> [TASK REQUIREMENTS]
For the records below, print the lines from the line with "start = Vector((0.105 * s, y, 0.405))" through the line with "(0.014, 0.006))], m)" exactly as written; include both end lines and exclude the rest.

(Saved entries)
########
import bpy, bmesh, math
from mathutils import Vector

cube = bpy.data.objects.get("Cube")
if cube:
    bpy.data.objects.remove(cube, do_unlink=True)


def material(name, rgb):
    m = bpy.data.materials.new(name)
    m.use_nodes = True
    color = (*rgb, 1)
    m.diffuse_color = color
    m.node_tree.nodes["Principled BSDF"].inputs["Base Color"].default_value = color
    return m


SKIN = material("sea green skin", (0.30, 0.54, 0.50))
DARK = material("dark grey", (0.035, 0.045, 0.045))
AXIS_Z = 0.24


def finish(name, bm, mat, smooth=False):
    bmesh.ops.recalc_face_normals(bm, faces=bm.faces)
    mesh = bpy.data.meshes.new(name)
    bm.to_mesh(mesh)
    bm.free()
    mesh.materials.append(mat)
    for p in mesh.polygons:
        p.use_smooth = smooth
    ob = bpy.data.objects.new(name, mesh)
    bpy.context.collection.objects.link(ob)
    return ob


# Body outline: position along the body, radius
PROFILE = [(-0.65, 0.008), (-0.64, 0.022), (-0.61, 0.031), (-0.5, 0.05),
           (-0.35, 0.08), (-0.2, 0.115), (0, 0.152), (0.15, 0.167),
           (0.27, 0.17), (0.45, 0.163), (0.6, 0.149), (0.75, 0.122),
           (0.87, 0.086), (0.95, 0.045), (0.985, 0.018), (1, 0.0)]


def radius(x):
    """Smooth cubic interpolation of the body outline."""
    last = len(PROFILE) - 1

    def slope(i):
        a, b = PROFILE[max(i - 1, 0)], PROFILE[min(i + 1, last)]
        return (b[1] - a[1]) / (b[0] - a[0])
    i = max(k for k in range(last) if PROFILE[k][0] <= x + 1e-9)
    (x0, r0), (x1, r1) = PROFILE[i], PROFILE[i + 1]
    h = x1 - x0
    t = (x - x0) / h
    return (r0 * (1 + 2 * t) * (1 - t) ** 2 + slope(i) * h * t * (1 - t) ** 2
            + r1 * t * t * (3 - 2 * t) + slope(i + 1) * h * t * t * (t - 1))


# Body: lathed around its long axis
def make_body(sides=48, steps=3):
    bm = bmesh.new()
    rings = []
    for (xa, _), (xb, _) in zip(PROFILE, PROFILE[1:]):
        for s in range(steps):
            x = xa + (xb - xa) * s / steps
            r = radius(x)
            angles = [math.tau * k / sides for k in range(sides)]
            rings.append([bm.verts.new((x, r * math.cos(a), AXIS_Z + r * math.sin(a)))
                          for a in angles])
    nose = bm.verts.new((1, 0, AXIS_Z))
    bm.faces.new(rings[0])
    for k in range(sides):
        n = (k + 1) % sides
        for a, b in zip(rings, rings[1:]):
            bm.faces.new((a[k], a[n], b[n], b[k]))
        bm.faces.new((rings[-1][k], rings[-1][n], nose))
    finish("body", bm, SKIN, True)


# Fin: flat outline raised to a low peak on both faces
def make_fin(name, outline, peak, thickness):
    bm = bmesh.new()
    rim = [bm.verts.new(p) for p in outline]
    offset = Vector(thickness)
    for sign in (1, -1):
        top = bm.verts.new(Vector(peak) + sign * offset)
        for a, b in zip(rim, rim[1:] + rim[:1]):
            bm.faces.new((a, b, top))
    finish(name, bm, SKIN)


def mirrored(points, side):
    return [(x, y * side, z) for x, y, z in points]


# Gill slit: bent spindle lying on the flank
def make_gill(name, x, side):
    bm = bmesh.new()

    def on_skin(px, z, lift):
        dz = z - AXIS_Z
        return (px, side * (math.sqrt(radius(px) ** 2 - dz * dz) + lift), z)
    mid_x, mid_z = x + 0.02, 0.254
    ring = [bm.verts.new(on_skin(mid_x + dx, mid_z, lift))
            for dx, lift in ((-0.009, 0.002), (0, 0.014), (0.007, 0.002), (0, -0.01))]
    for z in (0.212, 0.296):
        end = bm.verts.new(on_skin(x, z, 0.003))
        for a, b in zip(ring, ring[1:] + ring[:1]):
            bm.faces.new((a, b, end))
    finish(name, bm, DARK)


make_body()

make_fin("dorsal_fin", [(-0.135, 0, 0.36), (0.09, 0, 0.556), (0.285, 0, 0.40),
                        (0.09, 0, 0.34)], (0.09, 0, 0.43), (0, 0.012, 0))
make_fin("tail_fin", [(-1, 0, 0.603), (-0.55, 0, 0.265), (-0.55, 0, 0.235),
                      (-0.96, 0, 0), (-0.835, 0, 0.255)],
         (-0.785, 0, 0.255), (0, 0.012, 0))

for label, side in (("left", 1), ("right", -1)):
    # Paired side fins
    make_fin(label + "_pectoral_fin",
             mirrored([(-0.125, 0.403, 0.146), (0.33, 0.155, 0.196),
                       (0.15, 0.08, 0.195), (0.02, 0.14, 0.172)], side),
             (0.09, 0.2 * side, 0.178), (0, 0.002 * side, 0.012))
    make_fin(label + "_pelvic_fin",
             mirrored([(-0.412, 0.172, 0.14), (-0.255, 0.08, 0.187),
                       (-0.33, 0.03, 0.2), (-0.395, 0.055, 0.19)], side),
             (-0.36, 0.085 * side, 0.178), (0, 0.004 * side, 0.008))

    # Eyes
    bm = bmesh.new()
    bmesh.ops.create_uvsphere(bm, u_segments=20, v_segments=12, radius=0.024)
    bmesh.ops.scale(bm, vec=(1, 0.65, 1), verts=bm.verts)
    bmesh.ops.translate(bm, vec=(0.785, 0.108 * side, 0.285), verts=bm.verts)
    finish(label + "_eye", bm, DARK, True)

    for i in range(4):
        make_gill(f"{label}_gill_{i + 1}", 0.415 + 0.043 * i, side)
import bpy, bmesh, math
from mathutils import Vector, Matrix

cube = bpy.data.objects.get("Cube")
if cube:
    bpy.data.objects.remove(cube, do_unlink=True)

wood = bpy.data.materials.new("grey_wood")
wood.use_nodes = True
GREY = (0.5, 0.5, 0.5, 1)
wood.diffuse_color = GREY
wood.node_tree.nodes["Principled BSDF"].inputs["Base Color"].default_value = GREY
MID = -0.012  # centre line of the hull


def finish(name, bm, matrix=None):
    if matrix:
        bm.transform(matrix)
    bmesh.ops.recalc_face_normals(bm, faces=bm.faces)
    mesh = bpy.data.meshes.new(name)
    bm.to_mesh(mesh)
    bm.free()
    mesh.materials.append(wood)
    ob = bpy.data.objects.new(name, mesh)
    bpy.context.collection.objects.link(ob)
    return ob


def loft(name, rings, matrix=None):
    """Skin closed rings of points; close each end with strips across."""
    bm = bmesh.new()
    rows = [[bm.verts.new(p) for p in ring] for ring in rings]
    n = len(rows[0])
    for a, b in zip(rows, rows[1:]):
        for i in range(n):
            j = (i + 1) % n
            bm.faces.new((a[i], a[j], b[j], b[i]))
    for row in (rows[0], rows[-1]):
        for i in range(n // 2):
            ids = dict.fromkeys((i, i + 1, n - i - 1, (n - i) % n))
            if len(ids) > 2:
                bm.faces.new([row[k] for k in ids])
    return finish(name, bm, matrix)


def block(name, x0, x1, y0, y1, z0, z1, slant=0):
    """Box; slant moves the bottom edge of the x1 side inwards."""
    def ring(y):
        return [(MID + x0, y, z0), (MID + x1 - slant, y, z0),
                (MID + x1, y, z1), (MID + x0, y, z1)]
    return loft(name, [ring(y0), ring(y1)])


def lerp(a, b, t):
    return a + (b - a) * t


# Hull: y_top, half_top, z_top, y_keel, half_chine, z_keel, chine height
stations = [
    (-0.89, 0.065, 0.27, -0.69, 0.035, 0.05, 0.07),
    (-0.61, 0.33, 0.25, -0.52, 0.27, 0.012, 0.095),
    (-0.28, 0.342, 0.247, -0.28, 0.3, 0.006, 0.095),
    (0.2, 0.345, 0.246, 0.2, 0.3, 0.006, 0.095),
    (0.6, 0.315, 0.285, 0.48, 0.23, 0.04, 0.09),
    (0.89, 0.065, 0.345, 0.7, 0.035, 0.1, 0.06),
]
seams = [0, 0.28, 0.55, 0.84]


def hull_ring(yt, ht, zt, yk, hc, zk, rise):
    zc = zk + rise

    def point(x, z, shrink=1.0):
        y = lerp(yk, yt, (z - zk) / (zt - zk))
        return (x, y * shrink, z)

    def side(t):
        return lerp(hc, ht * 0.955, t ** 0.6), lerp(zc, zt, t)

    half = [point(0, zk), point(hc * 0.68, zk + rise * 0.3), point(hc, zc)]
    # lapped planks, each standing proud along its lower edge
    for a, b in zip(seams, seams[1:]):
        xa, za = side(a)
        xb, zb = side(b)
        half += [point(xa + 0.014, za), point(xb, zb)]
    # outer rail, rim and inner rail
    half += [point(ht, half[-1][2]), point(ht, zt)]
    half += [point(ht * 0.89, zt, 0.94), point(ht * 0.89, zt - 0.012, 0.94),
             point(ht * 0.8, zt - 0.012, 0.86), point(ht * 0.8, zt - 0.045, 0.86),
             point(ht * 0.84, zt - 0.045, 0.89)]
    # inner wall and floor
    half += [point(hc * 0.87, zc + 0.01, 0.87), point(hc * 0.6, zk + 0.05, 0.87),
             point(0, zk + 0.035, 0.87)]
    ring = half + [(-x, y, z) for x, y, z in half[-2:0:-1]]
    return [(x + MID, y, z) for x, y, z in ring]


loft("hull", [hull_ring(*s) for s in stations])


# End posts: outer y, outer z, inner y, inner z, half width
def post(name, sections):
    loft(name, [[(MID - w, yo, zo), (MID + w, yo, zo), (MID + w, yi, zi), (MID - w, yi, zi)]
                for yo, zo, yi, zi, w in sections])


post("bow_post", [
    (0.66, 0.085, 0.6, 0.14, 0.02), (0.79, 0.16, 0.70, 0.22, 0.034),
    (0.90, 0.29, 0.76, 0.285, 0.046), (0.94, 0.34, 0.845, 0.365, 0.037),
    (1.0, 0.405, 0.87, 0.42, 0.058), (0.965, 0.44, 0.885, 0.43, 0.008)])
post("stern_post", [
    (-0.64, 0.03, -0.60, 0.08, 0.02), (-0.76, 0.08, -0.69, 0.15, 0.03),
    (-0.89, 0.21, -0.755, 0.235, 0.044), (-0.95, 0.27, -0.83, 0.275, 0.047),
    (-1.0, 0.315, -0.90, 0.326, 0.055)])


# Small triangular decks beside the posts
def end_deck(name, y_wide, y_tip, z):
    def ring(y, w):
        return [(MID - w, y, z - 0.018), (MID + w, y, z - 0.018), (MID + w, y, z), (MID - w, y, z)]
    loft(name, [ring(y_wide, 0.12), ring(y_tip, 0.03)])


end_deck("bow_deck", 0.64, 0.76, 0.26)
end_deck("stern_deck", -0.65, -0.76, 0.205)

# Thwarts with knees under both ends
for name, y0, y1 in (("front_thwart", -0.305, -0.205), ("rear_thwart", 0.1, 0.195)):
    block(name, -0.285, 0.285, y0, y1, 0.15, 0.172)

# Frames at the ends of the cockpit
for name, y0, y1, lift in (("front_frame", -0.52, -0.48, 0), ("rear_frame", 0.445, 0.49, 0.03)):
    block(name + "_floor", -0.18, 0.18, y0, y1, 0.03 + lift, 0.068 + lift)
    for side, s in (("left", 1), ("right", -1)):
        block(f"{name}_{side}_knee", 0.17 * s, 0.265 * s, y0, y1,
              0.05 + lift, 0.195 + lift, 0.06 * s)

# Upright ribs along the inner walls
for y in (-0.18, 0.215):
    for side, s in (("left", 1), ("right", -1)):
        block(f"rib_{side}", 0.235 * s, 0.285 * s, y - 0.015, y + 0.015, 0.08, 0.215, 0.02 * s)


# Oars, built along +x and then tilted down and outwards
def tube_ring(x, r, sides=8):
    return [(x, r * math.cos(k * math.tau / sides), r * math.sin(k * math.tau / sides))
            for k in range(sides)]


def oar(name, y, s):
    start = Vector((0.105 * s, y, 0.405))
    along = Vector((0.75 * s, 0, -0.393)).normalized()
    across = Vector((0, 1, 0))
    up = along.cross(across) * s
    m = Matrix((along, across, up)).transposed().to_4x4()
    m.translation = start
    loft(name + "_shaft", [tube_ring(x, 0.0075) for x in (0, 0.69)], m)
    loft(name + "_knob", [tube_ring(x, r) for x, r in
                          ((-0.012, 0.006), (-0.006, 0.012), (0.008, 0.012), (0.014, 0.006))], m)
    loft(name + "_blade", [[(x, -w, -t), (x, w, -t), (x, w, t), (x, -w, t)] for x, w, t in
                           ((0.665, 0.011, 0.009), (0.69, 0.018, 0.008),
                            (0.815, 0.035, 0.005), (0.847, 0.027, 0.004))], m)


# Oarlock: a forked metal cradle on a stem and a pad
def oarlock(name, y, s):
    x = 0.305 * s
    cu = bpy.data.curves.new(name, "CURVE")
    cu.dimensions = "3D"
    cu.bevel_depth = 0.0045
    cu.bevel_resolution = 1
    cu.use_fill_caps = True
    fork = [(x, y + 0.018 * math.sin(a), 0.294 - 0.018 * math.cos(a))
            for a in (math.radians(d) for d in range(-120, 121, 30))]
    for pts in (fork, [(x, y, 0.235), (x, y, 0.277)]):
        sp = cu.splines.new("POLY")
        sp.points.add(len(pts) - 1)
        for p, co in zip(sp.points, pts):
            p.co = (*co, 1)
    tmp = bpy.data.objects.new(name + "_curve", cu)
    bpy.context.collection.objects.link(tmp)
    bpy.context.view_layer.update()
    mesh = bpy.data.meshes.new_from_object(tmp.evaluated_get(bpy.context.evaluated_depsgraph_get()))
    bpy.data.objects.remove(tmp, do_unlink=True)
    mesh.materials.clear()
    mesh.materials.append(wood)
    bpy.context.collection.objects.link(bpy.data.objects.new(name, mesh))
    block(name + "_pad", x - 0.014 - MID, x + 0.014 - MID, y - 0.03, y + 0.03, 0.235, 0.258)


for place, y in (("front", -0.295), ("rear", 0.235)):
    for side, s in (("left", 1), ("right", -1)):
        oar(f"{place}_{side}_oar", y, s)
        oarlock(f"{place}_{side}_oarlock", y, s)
########
> [FINISHED EXERCISE]
    start = Vector((0.105 * s, y, 0.405))
    along = Vector((0.75 * s, 0, -0.393)).normalized()
    across = Vector((0, 1, 0))
    up = along.cross(across) * s
    m = Matrix((along, across, up)).transposed().to_4x4()
    m.translation = start
    loft(name + "_shaft", [tube_ring(x, 0.0075) for x in (0, 0.69)], m)
    loft(name + "_knob", [tube_ring(x, r) for x, r in
                          ((-0.012, 0.006), (-0.006, 0.012), (0.008, 0.012), (0.014, 0.006))], m)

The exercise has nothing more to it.